*EXERCISE OBJECTIVE*:
Look for the word "data". Copy every line of the listing where it occurs.
### EXTRACTED ENTRIES ###
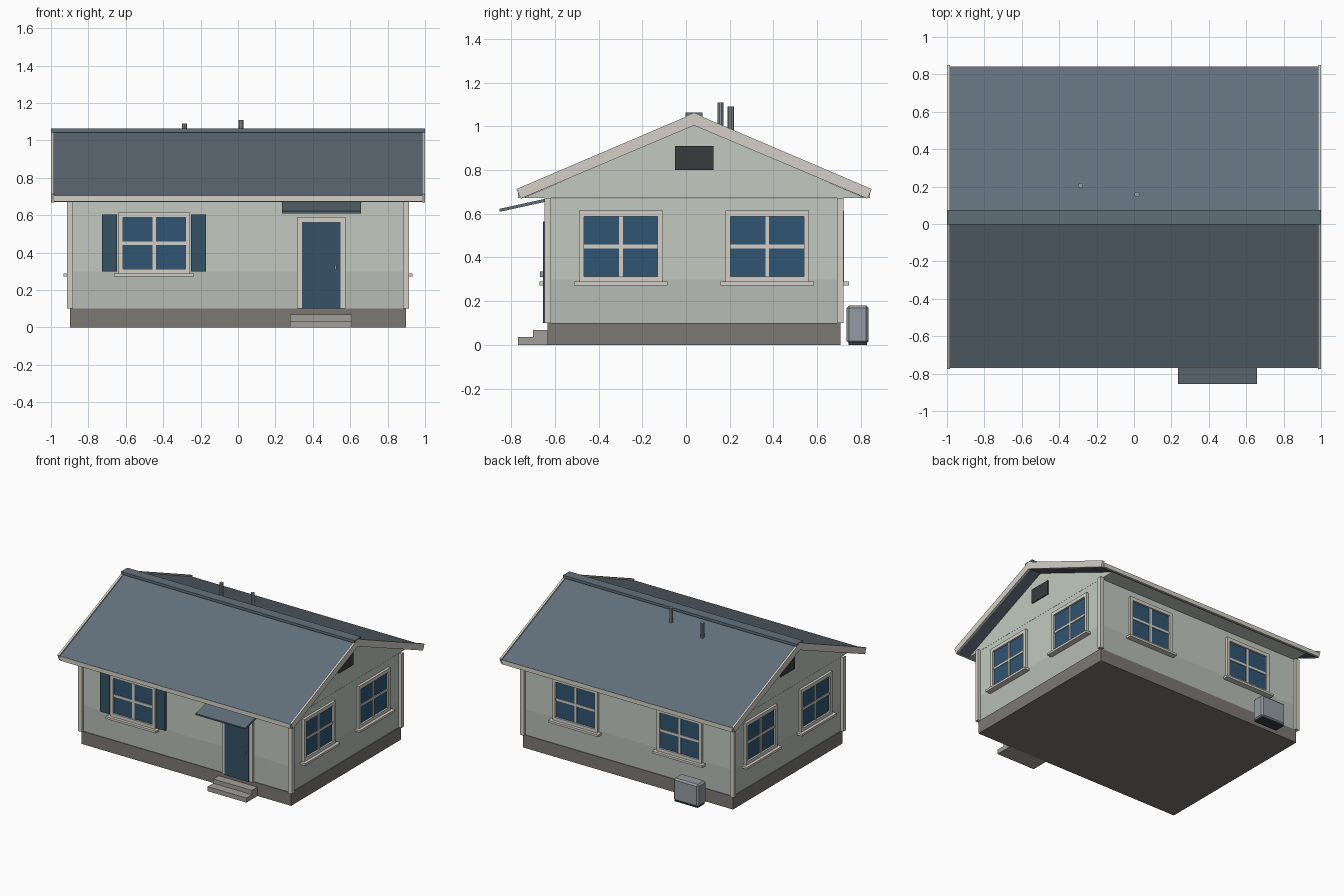
import bpy, bmesh
from math import pi
from mathutils import Matrix, Vector

if "Cube" in bpy.data.objects:
    bpy.data.objects.remove(bpy.data.objects["Cube"])

CY = 0.037            # y of the ridge line
WX, WY = 0.89, 0.665  # half sizes of the walls


def material(name, r, g, b):
    m = bpy.data.materials.new(name)
    m.diffuse_color = (r, g, b, 1)
    m.use_nodes = True
    m.node_tree.nodes["Principled BSDF"].inputs["Base Color"].default_value = m.diffuse_color
    return m


WALL = material("wall_paint", 0.54, 0.59, 0.53)
LOWER = material("lower_wall_paint", 0.47, 0.51, 0.46)
TRIM = material("trim_paint", 0.66, 0.63, 0.57)
ROOF = material("roofing", 0.12, 0.16, 0.195)
BLUE = material("door_paint", 0.035, 0.085, 0.13)
GLASS = material("glass", 0.03, 0.09, 0.17)
STONE = material("foundation_stone", 0.2, 0.185, 0.17)
STEP = material("step_concrete", 0.36, 0.35, 0.32)
DARK = material("dark_metal", 0.04, 0.045, 0.05)
METAL = material("grey_metal", 0.3, 0.33, 0.36)


def finish(name, bm, mat):
    bmesh.ops.recalc_face_normals(bm, faces=bm.faces)
    me = bpy.data.meshes.new(name)
    bm.to_mesh(me)
    bm.free()
    me.materials.append(mat)
    ob = bpy.data.objects.new(name, me)
    bpy.context.collection.objects.link(ob)
    return ob


def boxes(name, mat, items, place=Matrix()):
    """Several boxes (x0, x1, y0, y1, z0, z1) in one object."""
    bm = bmesh.new()
    for x0, x1, y0, y1, z0, z1 in items:
        mid = Vector(((x0 + x1) / 2, (y0 + y1) / 2, (z0 + z1) / 2))
        size = Matrix.Diagonal((x1 - x0, y1 - y0, z1 - z0, 1))
        bmesh.ops.create_cube(bm, size=1, matrix=place @ Matrix.Translation(mid) @ size)
    return finish(name, bm, mat)


def extrude_x(name, mat, profile, x0, x1):
    """Profile of (y, z) points extruded along x."""
    bm = bmesh.new()
    face = bm.faces.new([bm.verts.new((x0, y, z)) for y, z in profile])
    out = bmesh.ops.extrude_face_region(bm, geom=[face])
    verts = [v for v in out["geom"] if isinstance(v, bmesh.types.BMVert)]
    bmesh.ops.translate(bm, verts=verts, vec=(x1 - x0, 0, 0))
    return finish(name, bm, mat)


def mirrored(half):
    """Chevron profile from its right half, mirrored about the ridge."""
    return [(CY + d, z) for d, z in half] + [(CY - d, z) for d, z in reversed(half) if d]


def window(name, place):
    # Local frame: wall plane at y = 0, outside is -y
    w, g, zb, zt, zm = 0.192, 0.168, 0.287, 0.615, 0.451
    boxes(name + "_glass", GLASS, [(-g, g, -0.006, 0.01, 0.31, 0.59)], place)
    boxes(name + "_frame", TRIM, [
        (-w, -g, -0.02, 0.01, zb, zt), (g, w, -0.02, 0.01, zb, zt),
        (-g, g, -0.02, 0.01, 0.588, zt), (-g, g, -0.02, 0.01, zb, 0.313),
        (-0.009, 0.009, -0.012, 0.01, 0.313, 0.588),
        (-g, g, -0.012, 0.01, zm - 0.009, zm + 0.009)], place)
    boxes(name + "_sill", TRIM, [(-0.214, 0.214, -0.043, 0.01, 0.272, 0.289)], place)


# Foundation, walls and gable
boxes("foundation", STONE, [(-0.897, 0.897, CY - 0.67, CY + 0.67, 0, 0.1)])
boxes("lower_wall", LOWER, [(-WX, WX, CY - WY, CY + WY, 0.1, 0.3)])
boxes("upper_wall", WALL, [(-WX, WX, CY - WY, CY + WY, 0.3, 0.67)])
extrude_x("gable", WALL, [(CY, 1.008), (CY + 0.785, 0.671), (CY - 0.785, 0.671)], -WX, WX)

# Corner boards
boxes("corner_boards", TRIM, [
    (min(sx * 0.882, sx * 0.914), max(sx * 0.882, sx * 0.914),
     CY + min(sy * 0.655, sy * 0.684), CY + max(sy * 0.655, sy * 0.684), 0.1, 0.672)
    for sx in (-1, 1) for sy in (-1, 1)])

# Roof, bargeboards, fascias and ridge cap
extrude_x("roof", ROOF, mirrored([(0, 1.05), (0.805, 0.706), (0.79, 0.67), (0, 1.007)]), -0.985, 0.985)
for side, x0, x1 in (("left", -1.0, -0.984), ("right", 0.984, 1.0)):
    extrude_x(side + "_bargeboard", TRIM,
              mirrored([(0, 1.06), (0.813, 0.713), (0.794, 0.669), (0, 1.004)]), x0, x1)
boxes("fascias", TRIM, [
    (-0.985, 0.985, CY - 0.806, CY - 0.785, 0.672, 0.705),
    (-0.985, 0.985, CY + 0.785, CY + 0.806, 0.672, 0.705)])
boxes("ridge_cap", ROOF, [(-0.999, 0.999, CY - 0.039, CY + 0.039, 1.043, 1.063)])

# Vent pipes
for i, (x, y, top) in enumerate([(-0.285, 0.205, 1.09), (0.015, 0.158, 1.11)]):
    bm = bmesh.new()
    bmesh.ops.create_cone(bm, cap_ends=True, segments=10, radius1=0.014, radius2=0.014,
                          depth=top - 0.95, matrix=Matrix.Translation((x, y, (top + 0.95) / 2)))
    finish(f"vent_pipe_{i + 1}", bm, METAL)

# Windows on every wall
T, R = Matrix.Translation, Matrix.Rotation
window("front_window", T((-0.448, CY - WY, 0)))
for i, s in enumerate((-1, 1)):
    window(f"back_window_{i + 1}", T((s * 0.445, CY + WY, 0)) @ R(pi, 4, 'Z'))
    window(f"right_window_{i + 1}", T((WX, CY + s * 0.335, 0)) @ R(pi / 2, 4, 'Z'))
    window(f"left_window_{i + 1}", T((-WX, CY + s * 0.335, 0)) @ R(-pi / 2, 4, 'Z'))

# Shutters and gable vents
F = CY - WY
boxes("shutters", BLUE, [(-0.727, -0.647, F - 0.018, F + 0.01, 0.3, 0.603),
                         (-0.25, -0.17, F - 0.018, F + 0.01, 0.3, 0.603)])
boxes("gable_vents", DARK, [(-WX - 0.008, -WX + 0.01, -0.051, 0.125, 0.8, 0.911),
                            (WX - 0.01, WX + 0.008, -0.051, 0.125, 0.8, 0.911)])

# Door with frame, knob, awning and steps
boxes("door_frame", TRIM, [(0.315, 0.342, F - 0.02, F + 0.01, 0.1, 0.59),
                           (0.549, 0.576, F - 0.02, F + 0.01, 0.1, 0.59),
                           (0.342, 0.549, F - 0.02, F + 0.01, 0.565, 0.59)])
boxes("door", BLUE, [(0.342, 0.549, F - 0.027, F + 0.01, 0.1, 0.565)])
boxes("door_handle", METAL, [(0.517, 0.526, F - 0.04, F - 0.02, 0.311, 0.335)])
extrude_x("awning", ROOF, [(-0.855, 0.622), (-0.852, 0.609), (F, 0.658), (F, 0.672)], 0.235, 0.658)
boxes("steps", STEP, [(0.278, 0.61, -0.70, F, 0, 0.068),
                      (0.278, 0.61, -0.768, -0.70, 0, 0.035)])

# Outdoor cooling unit with chamfered edges
unit = boxes("cooling_unit", METAL, [(-0.688, -0.475, 0.735, 0.836, 0.006, 0.18)])
bevel = unit.modifiers.new("chamfer", 'BEVEL')
bevel.width, bevel.segments = 0.012, 1
boxes("cooling_unit_base", DARK, [(-0.68, -0.483, 0.743, 0.828, 0, 0.012)])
###
*ANSWER TO THIS PROBLEM*:
if "Cube" in bpy.data.objects:
    bpy.data.objects.remove(bpy.data.objects["Cube"])
    m = bpy.data.materials.new(name)
    me = bpy.data.meshes.new(name)
    ob = bpy.data.objects.new(name, me)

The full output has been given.